Your instructions. Omit every picture and write out the rest of the records exactly.

::: Input data :::

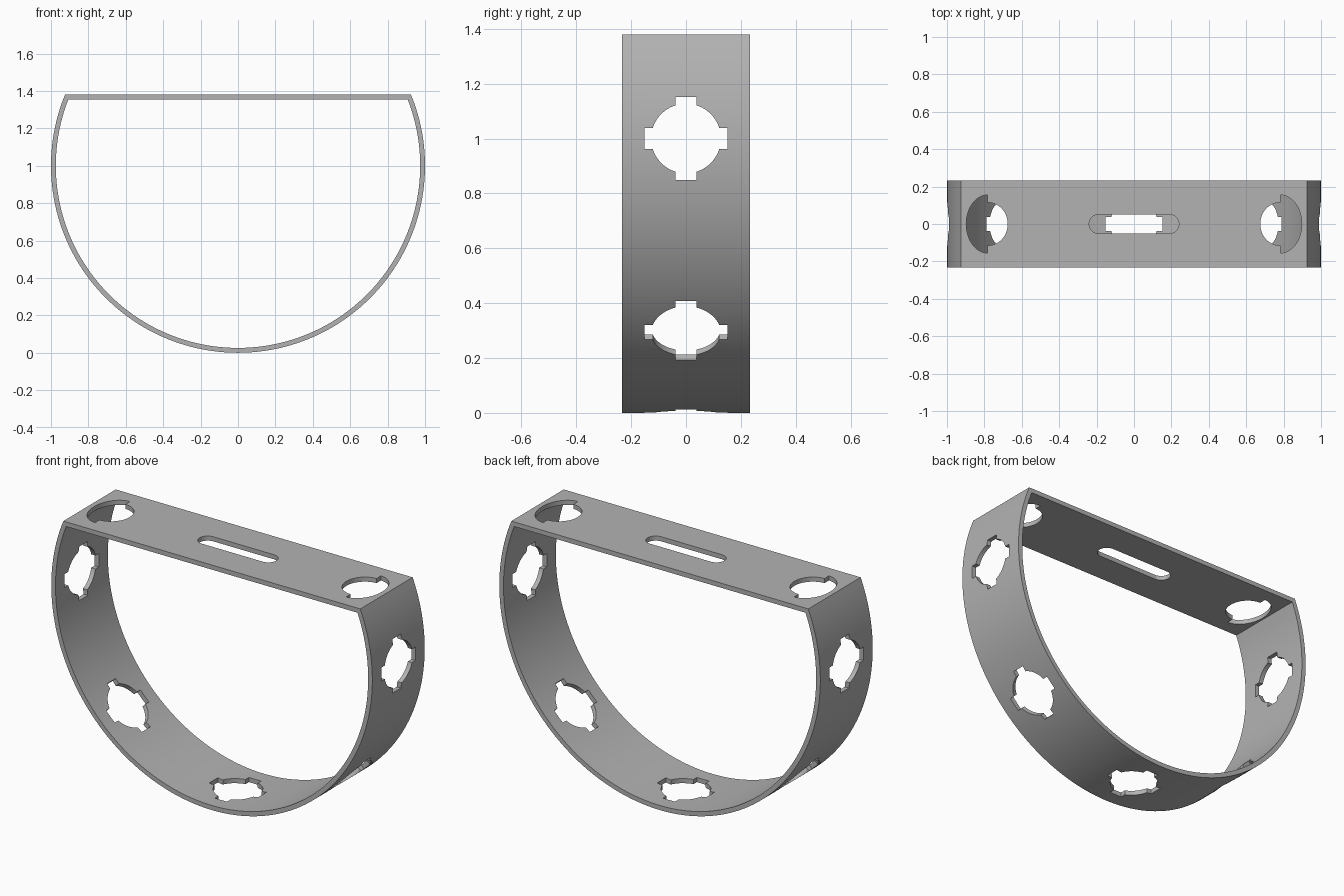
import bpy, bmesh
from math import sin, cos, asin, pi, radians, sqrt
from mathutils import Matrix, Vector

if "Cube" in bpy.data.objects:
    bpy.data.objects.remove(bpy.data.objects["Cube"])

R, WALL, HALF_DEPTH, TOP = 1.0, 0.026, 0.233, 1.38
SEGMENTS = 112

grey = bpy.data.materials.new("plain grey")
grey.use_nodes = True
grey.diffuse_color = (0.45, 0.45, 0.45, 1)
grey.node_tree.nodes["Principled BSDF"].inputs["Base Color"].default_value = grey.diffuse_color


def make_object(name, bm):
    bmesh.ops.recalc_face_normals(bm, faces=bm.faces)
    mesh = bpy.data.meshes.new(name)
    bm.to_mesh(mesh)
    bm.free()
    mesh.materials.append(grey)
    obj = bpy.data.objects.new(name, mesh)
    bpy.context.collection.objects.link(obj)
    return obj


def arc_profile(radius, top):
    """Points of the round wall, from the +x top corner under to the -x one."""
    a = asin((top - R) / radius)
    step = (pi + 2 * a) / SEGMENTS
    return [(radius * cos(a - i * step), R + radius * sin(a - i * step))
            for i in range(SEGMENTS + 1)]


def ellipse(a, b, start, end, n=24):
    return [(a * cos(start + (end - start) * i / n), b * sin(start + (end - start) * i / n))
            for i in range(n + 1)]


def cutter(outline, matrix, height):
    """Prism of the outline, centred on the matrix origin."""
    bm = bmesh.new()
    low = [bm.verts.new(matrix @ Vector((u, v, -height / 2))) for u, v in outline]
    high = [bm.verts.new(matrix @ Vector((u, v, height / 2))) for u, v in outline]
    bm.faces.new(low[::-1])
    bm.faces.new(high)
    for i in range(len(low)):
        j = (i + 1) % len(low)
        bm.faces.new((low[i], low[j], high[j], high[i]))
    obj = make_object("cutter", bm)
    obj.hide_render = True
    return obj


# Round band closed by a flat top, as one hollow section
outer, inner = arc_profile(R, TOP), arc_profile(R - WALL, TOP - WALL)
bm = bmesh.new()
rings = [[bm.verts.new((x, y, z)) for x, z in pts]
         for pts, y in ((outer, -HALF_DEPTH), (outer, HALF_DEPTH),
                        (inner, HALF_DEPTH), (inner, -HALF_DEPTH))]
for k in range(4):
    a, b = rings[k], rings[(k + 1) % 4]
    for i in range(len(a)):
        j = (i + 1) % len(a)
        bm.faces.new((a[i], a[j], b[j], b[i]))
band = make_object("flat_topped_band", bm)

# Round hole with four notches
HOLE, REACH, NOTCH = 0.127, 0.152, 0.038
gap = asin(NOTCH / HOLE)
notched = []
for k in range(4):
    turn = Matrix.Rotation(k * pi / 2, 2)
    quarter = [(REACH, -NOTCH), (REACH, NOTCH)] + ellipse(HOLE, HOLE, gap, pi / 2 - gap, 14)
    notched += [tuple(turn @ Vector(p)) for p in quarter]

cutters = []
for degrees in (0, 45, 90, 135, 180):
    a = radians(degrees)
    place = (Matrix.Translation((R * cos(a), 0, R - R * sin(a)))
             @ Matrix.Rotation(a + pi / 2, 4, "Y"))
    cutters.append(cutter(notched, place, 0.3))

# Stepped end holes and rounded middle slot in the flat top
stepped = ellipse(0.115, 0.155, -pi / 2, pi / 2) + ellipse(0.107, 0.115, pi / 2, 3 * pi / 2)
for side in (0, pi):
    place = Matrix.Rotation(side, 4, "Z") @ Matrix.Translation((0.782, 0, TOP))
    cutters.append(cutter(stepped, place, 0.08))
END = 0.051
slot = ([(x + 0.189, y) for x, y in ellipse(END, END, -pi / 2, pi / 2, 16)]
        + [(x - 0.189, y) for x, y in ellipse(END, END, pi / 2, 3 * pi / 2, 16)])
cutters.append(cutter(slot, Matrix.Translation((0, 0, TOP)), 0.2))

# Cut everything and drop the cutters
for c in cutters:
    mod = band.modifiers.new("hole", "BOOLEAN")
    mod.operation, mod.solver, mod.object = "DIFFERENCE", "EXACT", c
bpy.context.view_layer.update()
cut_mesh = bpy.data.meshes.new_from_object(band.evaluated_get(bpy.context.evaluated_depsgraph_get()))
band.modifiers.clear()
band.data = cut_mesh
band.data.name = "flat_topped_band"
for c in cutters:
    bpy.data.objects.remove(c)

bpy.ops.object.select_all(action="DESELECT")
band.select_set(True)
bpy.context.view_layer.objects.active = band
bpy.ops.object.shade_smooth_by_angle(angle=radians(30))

:::

Solution below.
import bpy, bmesh
from math import sin, cos, asin, pi, radians, sqrt
from mathutils import Matrix, Vector

if "Cube" in bpy.data.objects:
    bpy.data.objects.remove(bpy.data.objects["Cube"])

R, WALL, HALF_DEPTH, TOP = 1.0, 0.026, 0.233, 1.38
SEGMENTS = 112

grey = bpy.data.materials.new("plain grey")
grey.use_nodes = True
grey.diffuse_color = (0.45, 0.45, 0.45, 1)
grey.node_tree.nodes["Principled BSDF"].inputs["Base Color"].default_value = grey.diffuse_color


def make_object(name, bm):
    bmesh.ops.recalc_face_normals(bm, faces=bm.faces)
    mesh = bpy.data.meshes.new(name)
    bm.to_mesh(mesh)
    bm.free()
    mesh.materials.append(grey)
    obj = bpy.data.objects.new(name, mesh)
    bpy.context.collection.objects.link(obj)
    return obj


def arc_profile(radius, top):
    """Points of the round wall, from the +x top corner under to the -x one."""
    a = asin((top - R) / radius)
    step = (pi + 2 * a) / SEGMENTS
    return [(radius * cos(a - i * step), R + radius * sin(a - i * step))
            for i in range(SEGMENTS + 1)]


def ellipse(a, b, start, end, n=24):
    return [(a * cos(start + (end - start) * i / n), b * sin(start + (end - start) * i / n))
            for i in range(n + 1)]


def cutter(outline, matrix, height):
    """Prism of the outline, centred on the matrix origin."""
    bm = bmesh.new()
    low = [bm.verts.new(matrix @ Vector((u, v, -height / 2))) for u, v in outline]
    high = [bm.verts.new(matrix @ Vector((u, v, height / 2))) for u, v in outline]
    bm.faces.new(low[::-1])
    bm.faces.new(high)
    for i in range(len(low)):
        j = (i + 1) % len(low)
        bm.faces.new((low[i], low[j], high[j], high[i]))
    obj = make_object("cutter", bm)
    obj.hide_render = True
    return obj


# Round band closed by a flat top, as one hollow section
outer, inner = arc_profile(R, TOP), arc_profile(R - WALL, TOP - WALL)
bm = bmesh.new()
rings = [[bm.verts.new((x, y, z)) for x, z in pts]
         for pts, y in ((outer, -HALF_DEPTH), (outer, HALF_DEPTH),
                        (inner, HALF_DEPTH), (inner, -HALF_DEPTH))]
for k in range(4):
    a, b = rings[k], rings[(k + 1) % 4]
    for i in range(len(a)):
        j = (i + 1) % len(a)
        bm.faces.new((a[i], a[j], b[j], b[i]))
band = make_object("flat_topped_band", bm)

# Round hole with four notches
HOLE, REACH, NOTCH = 0.127, 0.152, 0.038
gap = asin(NOTCH / HOLE)
notched = []
for k in range(4):
    turn = Matrix.Rotation(k * pi / 2, 2)
    quarter = [(REACH, -NOTCH), (REACH, NOTCH)] + ellipse(HOLE, HOLE, gap, pi / 2 - gap, 14)
    notched += [tuple(turn @ Vector(p)) for p in quarter]

cutters = []
for degrees in (0, 45, 90, 135, 180):
    a = radians(degrees)
    place = (Matrix.Translation((R * cos(a), 0, R - R * sin(a)))
             @ Matrix.Rotation(a + pi / 2, 4, "Y"))
    cutters.append(cutter(notched, place, 0.3))

# Stepped end holes and rounded middle slot in the flat top
stepped = ellipse(0.115, 0.155, -pi / 2, pi / 2) + ellipse(0.107, 0.115, pi / 2, 3 * pi / 2)
for side in (0, pi):
    place = Matrix.Rotation(side, 4, "Z") @ Matrix.Translation((0.782, 0, TOP))
    cutters.append(cutter(stepped, place, 0.08))
END = 0.051
slot = ([(x + 0.189, y) for x, y in ellipse(END, END, -pi / 2, pi / 2, 16)]
        + [(x - 0.189, y) for x, y in ellipse(END, END, pi / 2, 3 * pi / 2, 16)])
cutters.append(cutter(slot, Matrix.Translation((0, 0, TOP)), 0.2))

# Cut everything and drop the cutters
for c in cutters:
    mod = band.modifiers.new("hole", "BOOLEAN")
    mod.operation, mod.solver, mod.object = "DIFFERENCE", "EXACT", c
bpy.context.view_layer.update()
cut_mesh = bpy.data.meshes.new_from_object(band.evaluated_get(bpy.context.evaluated_depsgraph_get()))
band.modifiers.clear()
band.data = cut_mesh
band.data.name = "flat_topped_band"
for c in cutters:
    bpy.data.objects.remove(c)

bpy.ops.object.select_all(action="DESELECT")
band.select_set(True)
bpy.context.view_layer.objects.active = band
bpy.ops.object.shade_smooth_by_angle(angle=radians(30))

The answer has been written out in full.